WHAT THE TASK REQUIRES:
In the entries below, find the line with "me.materials.append(wood)" and the line with "spots = [(x, YF)". Return those two lines and all lines between them, exactly.

####################

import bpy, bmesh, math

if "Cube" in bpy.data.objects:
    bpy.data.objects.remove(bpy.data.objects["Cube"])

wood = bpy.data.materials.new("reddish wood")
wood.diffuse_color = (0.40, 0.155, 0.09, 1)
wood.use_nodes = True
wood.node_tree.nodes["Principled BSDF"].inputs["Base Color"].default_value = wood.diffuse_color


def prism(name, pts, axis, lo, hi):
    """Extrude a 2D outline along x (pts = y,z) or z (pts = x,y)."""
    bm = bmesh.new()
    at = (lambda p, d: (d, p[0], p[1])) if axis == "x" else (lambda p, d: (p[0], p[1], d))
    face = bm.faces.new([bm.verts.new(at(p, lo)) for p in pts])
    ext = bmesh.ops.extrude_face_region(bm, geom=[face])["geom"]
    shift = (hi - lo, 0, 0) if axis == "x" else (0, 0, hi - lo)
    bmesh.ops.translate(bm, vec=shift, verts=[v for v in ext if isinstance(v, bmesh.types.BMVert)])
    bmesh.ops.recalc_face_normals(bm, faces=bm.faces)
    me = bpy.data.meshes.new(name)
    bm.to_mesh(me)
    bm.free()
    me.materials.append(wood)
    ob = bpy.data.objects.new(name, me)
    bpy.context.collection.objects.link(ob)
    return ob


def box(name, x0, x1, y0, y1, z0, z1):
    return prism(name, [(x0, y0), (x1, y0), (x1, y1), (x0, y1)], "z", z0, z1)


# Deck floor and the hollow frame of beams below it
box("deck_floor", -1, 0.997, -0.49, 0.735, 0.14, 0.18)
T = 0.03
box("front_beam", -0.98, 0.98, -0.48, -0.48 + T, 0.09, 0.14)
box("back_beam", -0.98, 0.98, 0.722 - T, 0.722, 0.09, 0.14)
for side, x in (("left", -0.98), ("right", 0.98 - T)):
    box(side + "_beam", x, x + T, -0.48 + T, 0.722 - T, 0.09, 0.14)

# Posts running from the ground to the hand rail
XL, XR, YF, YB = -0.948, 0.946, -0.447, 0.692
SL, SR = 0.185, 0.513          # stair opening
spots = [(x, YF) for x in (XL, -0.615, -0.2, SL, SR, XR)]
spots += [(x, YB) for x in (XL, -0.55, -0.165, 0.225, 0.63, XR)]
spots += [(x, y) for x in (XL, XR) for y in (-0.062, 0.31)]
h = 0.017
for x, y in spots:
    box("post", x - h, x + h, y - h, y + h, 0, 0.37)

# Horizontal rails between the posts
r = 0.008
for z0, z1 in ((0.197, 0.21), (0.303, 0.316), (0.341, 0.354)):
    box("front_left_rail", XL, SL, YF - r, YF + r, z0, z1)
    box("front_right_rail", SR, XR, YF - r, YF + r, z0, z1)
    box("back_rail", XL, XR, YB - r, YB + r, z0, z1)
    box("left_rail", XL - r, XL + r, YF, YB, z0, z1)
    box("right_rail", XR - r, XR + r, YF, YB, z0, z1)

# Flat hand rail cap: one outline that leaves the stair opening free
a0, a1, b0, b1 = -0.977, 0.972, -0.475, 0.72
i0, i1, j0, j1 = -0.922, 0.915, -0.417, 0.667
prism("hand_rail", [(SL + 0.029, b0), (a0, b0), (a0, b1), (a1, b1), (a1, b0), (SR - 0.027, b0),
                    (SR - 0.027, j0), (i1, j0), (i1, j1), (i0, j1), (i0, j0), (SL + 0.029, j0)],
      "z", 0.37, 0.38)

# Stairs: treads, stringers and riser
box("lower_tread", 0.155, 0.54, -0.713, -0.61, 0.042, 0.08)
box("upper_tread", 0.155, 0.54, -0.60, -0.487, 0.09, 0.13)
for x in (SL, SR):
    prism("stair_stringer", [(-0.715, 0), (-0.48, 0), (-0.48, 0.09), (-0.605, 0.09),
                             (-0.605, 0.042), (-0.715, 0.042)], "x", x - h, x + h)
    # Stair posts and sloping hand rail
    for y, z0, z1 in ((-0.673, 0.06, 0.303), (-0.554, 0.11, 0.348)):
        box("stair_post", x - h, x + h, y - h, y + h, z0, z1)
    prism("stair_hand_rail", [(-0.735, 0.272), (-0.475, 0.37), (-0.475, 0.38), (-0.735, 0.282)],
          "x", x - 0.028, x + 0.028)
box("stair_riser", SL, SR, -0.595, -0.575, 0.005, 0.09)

####################

ANSWER SECTION:
    me.materials.append(wood)
    ob = bpy.data.objects.new(name, me)
    bpy.context.collection.objects.link(ob)
    return ob


def box(name, x0, x1, y0, y1, z0, z1):
    return prism(name, [(x0, y0), (x1, y0), (x1, y1), (x0, y1)], "z", z0, z1)


# Deck floor and the hollow frame of beams below it
box("deck_floor", -1, 0.997, -0.49, 0.735, 0.14, 0.18)
T = 0.03
box("front_beam", -0.98, 0.98, -0.48, -0.48 + T, 0.09, 0.14)
box("back_beam", -0.98, 0.98, 0.722 - T, 0.722, 0.09, 0.14)
for side, x in (("left", -0.98), ("right", 0.98 - T)):
    box(side + "_beam", x, x + T, -0.48 + T, 0.722 - T, 0.09, 0.14)

# Posts running from the ground to the hand rail
XL, XR, YF, YB = -0.948, 0.946, -0.447, 0.692
SL, SR = 0.185, 0.513          # stair opening
spots = [(x, YF) for x in (XL, -0.615, -0.2, SL, SR, XR)]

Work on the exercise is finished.